Impressive venues include Barter Theatre, Heartwood and William King Museum.
Bravo. Encore. Washington County residents and visitors are front row center for a robust arts scene that includes beautiful venues for concerts, plays, movies, museum exhibits, gallery shows and arts classes.
In This Article
After operating for more than 100 years as a railroad depot, today the Arts Depot is headquarters of the Depot Artists Association. The depot has three galleries, studio space, workshops and classrooms, and offers lectures‚ demonstrations and discussions. All artwork on display is for purchase. Classes are offered in basic drawing and pastel, acrylic and oil painting, watercolor portraits, silk painting, scrapbooking, collage, digital photography and more.
Showcasing southwest Virginia’s culture, the Heartwood artisan complex near Virginia Highlands Community College houses four galleries of handcrafted items by local artists. Several live musical performances are scheduled throughout the year in an events area, and the complex includes a restaurant, coffee cafe and wine bar.
Holston Mountain Artisans
Holston Mountain Artisans was established in 1971 to preserve and promote the arts and crafts heritage of Southern Virginia. The group now represents works from 100 local artists, whose work on display and sale at their Park Street Southeast headquarters includes fabric art, woodworking, hand carvings, needlework, glasswork, jewelry and photography.
William King Museum of Art
The William King Museum of Art, a community landmark and focal point for the arts, offers in-house classes for adults and children in an historic former school. There are three main galleries as well as a Student Gallery that features art from area schools and colleges. Also on site is a Panoramic Gallery where local artists can display their art in self-curated shows. WKM also supports Van Gogh Outreach, a program that brings arts education to schools in the region.
Abingdon Muster Grounds
Plan a morning or afternoon visit to the Abingdon Muster Grounds, where the Keller Interpretive Center showcases American Revolutionary artifacts from colonial southwest Virginia. There are exhibits on Overmountain Men, Backcountry Women, African-Americans, Native Americans and British Loyalists.
More than just a place to watch the latest blockbuster movies, the locally owned Abingdon Cinemall has become a cultural centerpiece in Washington County. In addition to recently released films, the 12-screen cineplex on East Main Street shows foreign films and movies from local independent filmmakers. The theater has free children’s movies on Saturdays and a large arcade.
Barter Theatre stages productions from February through December in its historic venue that opened during the Great Depression.
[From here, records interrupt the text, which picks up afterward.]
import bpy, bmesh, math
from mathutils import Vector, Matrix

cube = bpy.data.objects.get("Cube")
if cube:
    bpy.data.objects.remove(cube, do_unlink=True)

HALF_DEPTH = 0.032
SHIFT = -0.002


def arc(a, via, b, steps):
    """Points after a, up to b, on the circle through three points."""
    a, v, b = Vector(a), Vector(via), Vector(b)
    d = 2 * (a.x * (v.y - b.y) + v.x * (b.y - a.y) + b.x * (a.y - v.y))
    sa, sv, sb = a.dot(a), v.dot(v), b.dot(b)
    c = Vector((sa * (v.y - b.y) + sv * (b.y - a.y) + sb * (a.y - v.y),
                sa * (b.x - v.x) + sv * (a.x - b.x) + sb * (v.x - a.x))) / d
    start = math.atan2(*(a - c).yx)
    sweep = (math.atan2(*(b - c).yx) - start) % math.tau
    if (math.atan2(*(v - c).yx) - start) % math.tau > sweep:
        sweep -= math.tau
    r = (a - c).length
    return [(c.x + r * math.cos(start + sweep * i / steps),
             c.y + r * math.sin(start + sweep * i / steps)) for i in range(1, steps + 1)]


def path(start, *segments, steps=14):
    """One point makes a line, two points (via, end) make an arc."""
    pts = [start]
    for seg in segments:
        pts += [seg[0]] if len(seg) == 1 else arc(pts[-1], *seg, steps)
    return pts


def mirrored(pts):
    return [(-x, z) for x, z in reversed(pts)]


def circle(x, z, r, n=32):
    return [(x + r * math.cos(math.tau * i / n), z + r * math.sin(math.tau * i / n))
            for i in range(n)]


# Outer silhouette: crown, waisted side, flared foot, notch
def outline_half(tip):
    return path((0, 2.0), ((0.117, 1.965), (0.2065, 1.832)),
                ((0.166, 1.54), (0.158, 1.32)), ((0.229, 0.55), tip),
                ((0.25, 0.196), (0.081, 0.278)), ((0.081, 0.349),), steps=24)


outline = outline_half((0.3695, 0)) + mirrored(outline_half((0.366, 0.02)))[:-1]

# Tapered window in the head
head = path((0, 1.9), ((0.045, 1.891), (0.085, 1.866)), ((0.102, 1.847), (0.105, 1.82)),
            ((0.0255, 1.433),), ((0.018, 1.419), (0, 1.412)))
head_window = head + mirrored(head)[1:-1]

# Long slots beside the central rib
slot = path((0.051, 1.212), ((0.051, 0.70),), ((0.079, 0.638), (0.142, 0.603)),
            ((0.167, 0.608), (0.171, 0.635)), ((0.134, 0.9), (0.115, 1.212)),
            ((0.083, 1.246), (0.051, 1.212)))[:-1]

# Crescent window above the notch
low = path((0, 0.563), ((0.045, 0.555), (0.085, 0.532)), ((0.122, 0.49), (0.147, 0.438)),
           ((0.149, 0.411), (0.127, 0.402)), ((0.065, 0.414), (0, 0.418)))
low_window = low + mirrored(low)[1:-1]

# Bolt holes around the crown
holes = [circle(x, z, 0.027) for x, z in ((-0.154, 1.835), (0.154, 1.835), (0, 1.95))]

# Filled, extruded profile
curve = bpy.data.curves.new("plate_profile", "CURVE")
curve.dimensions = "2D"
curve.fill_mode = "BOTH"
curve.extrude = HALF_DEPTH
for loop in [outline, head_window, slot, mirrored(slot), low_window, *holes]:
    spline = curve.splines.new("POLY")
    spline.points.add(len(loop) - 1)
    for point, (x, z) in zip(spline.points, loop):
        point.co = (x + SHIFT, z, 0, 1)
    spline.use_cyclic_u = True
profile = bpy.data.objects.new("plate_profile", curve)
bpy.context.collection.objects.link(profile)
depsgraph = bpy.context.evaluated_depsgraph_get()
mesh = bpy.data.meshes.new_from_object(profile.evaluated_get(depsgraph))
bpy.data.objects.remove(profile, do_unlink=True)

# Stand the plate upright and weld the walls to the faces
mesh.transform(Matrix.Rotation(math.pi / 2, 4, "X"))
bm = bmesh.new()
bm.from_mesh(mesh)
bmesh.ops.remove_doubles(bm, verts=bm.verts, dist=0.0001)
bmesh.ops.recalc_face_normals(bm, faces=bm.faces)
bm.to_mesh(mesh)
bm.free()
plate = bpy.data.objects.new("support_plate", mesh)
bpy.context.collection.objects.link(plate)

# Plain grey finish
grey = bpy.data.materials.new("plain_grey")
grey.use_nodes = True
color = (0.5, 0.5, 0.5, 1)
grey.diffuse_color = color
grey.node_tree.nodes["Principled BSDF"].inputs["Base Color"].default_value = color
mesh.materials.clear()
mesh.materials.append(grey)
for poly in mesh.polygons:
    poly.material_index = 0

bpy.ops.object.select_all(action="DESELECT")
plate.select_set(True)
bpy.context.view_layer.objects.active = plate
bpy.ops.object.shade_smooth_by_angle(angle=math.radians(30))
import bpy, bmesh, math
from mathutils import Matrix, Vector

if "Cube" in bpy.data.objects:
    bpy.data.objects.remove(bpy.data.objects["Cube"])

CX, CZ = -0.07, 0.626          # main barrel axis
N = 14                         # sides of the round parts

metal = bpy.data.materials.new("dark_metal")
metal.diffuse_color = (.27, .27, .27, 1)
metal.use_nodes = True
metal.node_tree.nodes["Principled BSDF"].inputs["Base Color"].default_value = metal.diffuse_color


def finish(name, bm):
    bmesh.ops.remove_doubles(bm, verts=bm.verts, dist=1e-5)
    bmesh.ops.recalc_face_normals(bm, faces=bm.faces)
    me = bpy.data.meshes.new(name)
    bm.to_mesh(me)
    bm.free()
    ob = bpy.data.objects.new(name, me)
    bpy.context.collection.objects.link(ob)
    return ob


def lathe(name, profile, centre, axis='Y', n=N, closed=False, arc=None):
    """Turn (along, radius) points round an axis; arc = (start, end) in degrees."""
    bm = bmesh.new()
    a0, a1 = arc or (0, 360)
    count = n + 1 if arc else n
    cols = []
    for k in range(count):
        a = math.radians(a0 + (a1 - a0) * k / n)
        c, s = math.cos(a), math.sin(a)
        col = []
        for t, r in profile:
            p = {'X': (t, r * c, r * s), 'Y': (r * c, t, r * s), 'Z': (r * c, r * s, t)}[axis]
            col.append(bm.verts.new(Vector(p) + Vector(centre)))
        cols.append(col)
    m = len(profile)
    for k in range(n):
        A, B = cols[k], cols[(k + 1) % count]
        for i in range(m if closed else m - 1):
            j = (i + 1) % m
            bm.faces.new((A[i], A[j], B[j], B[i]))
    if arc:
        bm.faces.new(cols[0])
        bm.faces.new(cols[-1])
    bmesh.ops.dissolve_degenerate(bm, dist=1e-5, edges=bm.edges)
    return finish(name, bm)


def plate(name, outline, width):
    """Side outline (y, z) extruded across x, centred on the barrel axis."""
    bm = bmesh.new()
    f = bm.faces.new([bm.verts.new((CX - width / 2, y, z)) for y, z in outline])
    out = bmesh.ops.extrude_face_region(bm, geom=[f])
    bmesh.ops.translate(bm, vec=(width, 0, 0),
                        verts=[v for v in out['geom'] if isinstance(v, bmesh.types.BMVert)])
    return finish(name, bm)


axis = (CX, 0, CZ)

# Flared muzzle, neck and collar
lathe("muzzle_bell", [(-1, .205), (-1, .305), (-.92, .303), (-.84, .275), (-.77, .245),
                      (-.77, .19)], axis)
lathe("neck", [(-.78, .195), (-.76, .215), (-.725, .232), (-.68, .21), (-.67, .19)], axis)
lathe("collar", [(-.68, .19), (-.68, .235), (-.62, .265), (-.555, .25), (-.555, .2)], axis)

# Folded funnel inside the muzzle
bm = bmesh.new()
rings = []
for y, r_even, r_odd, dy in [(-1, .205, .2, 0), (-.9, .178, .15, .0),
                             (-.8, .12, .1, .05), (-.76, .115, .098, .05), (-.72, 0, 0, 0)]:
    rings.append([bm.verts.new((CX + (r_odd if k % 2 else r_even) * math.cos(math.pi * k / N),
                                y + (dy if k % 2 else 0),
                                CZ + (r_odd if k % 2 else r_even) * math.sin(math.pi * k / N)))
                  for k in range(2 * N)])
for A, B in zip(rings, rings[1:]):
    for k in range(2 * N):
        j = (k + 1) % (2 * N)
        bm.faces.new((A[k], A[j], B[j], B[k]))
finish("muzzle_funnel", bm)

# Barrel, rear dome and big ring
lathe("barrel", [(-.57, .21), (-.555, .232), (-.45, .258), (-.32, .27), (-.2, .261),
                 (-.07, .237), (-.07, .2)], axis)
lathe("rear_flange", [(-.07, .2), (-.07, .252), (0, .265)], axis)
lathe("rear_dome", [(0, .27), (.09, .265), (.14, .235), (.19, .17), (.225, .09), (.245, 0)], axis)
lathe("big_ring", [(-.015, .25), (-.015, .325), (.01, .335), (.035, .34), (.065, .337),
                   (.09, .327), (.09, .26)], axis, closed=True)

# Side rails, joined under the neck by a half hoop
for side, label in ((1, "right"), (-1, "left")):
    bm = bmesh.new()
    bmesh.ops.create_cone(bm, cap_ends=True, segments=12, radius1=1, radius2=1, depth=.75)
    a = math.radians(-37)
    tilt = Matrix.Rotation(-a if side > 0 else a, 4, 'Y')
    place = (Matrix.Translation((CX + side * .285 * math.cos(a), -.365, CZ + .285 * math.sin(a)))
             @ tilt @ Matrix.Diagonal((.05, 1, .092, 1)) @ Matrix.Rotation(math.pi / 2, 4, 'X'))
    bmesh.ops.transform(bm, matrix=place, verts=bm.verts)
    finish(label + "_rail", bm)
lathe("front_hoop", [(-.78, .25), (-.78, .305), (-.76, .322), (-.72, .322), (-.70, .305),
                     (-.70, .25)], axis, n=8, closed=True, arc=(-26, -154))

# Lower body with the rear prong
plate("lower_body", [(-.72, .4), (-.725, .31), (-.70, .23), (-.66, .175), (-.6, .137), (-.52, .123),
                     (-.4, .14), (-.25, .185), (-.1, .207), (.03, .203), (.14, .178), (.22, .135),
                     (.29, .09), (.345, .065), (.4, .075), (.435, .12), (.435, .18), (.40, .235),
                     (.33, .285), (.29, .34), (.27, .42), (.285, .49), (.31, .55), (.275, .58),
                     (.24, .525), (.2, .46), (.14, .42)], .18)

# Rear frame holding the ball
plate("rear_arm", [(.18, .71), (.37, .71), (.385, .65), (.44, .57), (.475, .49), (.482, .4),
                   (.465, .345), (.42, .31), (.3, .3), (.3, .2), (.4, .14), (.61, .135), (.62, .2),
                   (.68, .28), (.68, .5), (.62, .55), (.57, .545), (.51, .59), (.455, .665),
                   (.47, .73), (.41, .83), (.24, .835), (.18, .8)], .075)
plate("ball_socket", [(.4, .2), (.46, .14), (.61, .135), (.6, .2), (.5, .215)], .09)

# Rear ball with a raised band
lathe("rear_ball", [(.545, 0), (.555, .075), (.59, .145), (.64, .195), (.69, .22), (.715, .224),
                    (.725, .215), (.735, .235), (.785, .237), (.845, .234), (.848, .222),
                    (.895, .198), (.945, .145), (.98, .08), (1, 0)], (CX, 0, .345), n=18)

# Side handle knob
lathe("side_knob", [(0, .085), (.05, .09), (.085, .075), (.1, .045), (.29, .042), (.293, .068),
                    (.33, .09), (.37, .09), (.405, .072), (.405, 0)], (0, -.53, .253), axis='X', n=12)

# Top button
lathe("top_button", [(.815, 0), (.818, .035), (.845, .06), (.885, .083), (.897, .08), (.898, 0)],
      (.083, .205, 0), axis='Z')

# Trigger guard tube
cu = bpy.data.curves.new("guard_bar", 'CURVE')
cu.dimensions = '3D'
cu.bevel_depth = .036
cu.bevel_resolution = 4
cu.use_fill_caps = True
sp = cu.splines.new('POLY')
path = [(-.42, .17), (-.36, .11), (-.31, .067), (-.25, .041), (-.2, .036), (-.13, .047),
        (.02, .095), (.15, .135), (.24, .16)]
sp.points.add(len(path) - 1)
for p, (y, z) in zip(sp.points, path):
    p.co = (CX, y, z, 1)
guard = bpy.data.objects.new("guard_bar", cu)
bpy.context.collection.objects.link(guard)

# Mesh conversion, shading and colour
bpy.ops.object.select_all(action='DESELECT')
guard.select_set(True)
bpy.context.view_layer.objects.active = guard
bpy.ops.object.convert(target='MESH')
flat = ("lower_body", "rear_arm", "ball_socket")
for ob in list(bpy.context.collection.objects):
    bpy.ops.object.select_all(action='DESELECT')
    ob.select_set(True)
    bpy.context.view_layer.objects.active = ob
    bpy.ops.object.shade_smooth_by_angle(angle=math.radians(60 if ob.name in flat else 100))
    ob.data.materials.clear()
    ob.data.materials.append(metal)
Patrons who could not afford the cost of admission in those days could pay with food – a policy that gave the theater its distinctive name. Across the street‚ a downtown complex contains the more intimate Barter Stage II, which seats 167 and features the Barter Café.